Local governments are also concerned about residents having to go to stores with mask-less people there. Johnson said.

"That’s all fine and good if you’re out in a field by yourself," Johnson said of the argument that people can make decisions for themselves. "But when you go into a store and you infect somebody else, that’s not right."

The Prosecuting Attorneys Association of Michigan was still “digesting” the order Saturday, but most prosecutors were anticipating a 21-day window in which the current executive orders would remain in place, said Muskegon County Prosecutor D.J. Hilson, the immediate past president of the association.

“Our initial blush at it and our initial review of it seems to show the 21-day rule does apply,” Hilson said. “But, look, smarter minds may differ and that’s the beauty of the gray area of the law.”

Prosecutors across the state largely have been hesitant to enforce the orders for the past several months, instead relying on education efforts.
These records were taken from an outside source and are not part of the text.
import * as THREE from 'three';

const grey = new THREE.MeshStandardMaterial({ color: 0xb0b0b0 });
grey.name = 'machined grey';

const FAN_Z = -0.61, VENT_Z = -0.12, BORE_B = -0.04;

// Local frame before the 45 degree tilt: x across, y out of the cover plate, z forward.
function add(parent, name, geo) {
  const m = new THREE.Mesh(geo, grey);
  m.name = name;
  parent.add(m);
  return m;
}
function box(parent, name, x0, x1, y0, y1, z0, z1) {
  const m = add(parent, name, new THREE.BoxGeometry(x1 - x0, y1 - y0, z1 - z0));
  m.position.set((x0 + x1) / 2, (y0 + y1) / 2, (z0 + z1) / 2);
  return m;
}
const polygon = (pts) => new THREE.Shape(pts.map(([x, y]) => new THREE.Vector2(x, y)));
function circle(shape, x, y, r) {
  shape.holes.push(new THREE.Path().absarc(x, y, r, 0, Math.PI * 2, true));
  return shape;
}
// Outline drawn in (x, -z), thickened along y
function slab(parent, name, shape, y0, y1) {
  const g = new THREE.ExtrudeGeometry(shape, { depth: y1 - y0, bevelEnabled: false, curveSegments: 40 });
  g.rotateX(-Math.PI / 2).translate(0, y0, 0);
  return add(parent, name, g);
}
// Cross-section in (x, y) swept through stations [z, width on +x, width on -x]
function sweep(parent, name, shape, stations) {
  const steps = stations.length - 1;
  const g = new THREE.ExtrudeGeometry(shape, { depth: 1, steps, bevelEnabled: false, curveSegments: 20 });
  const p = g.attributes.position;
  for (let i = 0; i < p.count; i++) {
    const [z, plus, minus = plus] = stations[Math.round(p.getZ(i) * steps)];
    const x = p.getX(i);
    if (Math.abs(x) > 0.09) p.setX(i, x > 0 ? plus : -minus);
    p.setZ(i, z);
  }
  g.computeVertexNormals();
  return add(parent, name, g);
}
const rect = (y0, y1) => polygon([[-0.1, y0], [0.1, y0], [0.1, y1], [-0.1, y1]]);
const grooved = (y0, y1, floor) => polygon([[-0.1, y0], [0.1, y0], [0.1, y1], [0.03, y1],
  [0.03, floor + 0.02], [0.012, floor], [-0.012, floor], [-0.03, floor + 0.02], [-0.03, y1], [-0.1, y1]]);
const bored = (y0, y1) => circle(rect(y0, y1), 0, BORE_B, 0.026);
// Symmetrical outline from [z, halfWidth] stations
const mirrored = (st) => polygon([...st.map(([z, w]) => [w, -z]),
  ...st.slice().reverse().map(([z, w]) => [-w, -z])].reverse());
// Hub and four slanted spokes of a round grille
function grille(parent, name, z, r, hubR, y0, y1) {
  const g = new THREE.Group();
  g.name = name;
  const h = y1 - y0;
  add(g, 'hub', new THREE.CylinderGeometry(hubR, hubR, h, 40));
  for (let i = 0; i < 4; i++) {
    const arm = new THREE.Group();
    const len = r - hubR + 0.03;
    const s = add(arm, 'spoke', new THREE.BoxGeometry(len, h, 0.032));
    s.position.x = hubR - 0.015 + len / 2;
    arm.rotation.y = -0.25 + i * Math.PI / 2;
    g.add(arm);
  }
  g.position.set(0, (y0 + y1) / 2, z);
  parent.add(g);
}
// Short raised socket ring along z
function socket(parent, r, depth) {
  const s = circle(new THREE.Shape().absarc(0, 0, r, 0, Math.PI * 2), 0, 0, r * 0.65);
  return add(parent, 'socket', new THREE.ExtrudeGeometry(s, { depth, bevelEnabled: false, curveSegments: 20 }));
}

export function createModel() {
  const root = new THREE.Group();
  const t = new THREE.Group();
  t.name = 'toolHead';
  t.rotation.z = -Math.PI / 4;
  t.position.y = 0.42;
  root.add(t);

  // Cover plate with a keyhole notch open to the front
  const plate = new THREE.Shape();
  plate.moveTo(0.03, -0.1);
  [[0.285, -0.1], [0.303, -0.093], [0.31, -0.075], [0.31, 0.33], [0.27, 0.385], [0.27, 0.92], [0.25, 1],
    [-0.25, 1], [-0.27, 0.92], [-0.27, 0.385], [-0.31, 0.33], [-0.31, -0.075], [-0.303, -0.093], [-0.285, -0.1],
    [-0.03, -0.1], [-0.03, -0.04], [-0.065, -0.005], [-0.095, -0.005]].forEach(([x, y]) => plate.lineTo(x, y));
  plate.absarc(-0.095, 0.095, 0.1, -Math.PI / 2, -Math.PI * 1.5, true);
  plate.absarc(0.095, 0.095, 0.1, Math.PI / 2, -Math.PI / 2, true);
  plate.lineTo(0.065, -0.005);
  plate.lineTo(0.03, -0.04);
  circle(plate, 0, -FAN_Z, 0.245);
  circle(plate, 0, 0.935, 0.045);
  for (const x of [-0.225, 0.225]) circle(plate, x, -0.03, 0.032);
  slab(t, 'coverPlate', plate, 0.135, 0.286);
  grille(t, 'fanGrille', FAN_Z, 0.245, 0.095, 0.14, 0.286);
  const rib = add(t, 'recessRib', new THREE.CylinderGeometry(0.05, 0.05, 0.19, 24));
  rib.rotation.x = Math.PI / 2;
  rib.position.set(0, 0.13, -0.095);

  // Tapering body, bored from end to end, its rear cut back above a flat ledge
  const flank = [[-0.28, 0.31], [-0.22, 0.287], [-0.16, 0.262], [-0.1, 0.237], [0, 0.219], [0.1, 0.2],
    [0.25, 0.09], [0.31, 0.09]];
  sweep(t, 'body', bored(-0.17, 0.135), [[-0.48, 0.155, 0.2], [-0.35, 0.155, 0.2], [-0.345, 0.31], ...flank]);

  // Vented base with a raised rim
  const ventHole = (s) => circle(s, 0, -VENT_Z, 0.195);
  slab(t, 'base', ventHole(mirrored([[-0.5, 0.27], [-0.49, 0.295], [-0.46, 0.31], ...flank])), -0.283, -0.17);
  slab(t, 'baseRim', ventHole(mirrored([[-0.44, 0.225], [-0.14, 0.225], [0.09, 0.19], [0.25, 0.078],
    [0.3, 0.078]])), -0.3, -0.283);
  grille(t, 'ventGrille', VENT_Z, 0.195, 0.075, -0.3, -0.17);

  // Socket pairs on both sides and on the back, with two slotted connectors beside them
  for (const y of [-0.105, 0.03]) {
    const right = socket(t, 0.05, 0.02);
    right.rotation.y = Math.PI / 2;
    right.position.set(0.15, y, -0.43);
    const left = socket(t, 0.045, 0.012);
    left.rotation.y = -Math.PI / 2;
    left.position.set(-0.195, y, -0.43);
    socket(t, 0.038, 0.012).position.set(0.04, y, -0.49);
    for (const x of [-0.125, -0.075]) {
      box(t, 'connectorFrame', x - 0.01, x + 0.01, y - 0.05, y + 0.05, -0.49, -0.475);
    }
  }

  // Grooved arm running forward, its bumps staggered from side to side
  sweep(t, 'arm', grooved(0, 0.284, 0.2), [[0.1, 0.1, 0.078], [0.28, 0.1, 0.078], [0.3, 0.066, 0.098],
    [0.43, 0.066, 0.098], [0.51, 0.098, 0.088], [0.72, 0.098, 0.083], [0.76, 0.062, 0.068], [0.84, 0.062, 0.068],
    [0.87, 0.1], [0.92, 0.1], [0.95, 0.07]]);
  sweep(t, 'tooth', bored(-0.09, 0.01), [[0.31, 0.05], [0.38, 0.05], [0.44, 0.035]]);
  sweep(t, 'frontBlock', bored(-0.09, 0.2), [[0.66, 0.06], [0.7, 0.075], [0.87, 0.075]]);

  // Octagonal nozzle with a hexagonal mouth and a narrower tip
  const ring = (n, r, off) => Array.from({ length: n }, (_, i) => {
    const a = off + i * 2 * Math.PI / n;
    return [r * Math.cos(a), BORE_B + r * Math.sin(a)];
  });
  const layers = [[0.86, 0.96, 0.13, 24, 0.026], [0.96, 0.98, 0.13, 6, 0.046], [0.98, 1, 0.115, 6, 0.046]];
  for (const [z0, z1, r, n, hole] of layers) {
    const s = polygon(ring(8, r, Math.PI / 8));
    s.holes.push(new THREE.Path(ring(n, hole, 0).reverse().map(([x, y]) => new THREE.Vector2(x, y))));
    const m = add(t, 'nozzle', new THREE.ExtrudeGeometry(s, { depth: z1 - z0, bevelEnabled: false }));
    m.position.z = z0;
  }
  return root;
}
Because of that, the job of prosecutors in relation to Whitmer’s executive orders likely won’t change significantly with the end of her emergency powers.

“I would probably turn it all over to the public health department,” said Hilson. “It’s our understanding that health departments still have some authority over all this.”


Michigan police chiefs are waiting for direction from Nessel about when the governor’s executive orders expire, said Bob Stevenson, executive director for the Michigan Association of Chiefs of Police. Like Michigan prosecutors, many police agencies have taken a less punitive approach to the orders, trying to educate individuals on how to comply, he said.

For the next few days, Stevenson said, there is bound to be “some uncertainty.”

“I would be very surprised if they’re taking any enforcement action over the course of the weekend because it’s so up in the air,” he said. “But if the attorney general says it’s over, then it’s over.”

The Michigan Restaurant and Lodging Association is appreciative of the opportunity to have more freedom in business operations, said Justin Winslow, president and CEO of the association.

But Winslow described the appreciation as “cautious optimism.” Like other industries, the association still isn’t sure when the orders will dissolve or what authority state and local health departments will retain over business, Winslow said.

He’s hoping at least some of the current restrictions will be lifted through negotiated rules between the Legislature and governor.

But, Winslow said, restaurants and hotels across the state still recognize their duty to keep customers safe.

“Just because the Supreme Court changed their opportunities doesn’t change the fact that the virus is still here,” Winslow said. “They recognize that they need to commit to safety if they want to earn the public’s trust in coming into a restaurant.”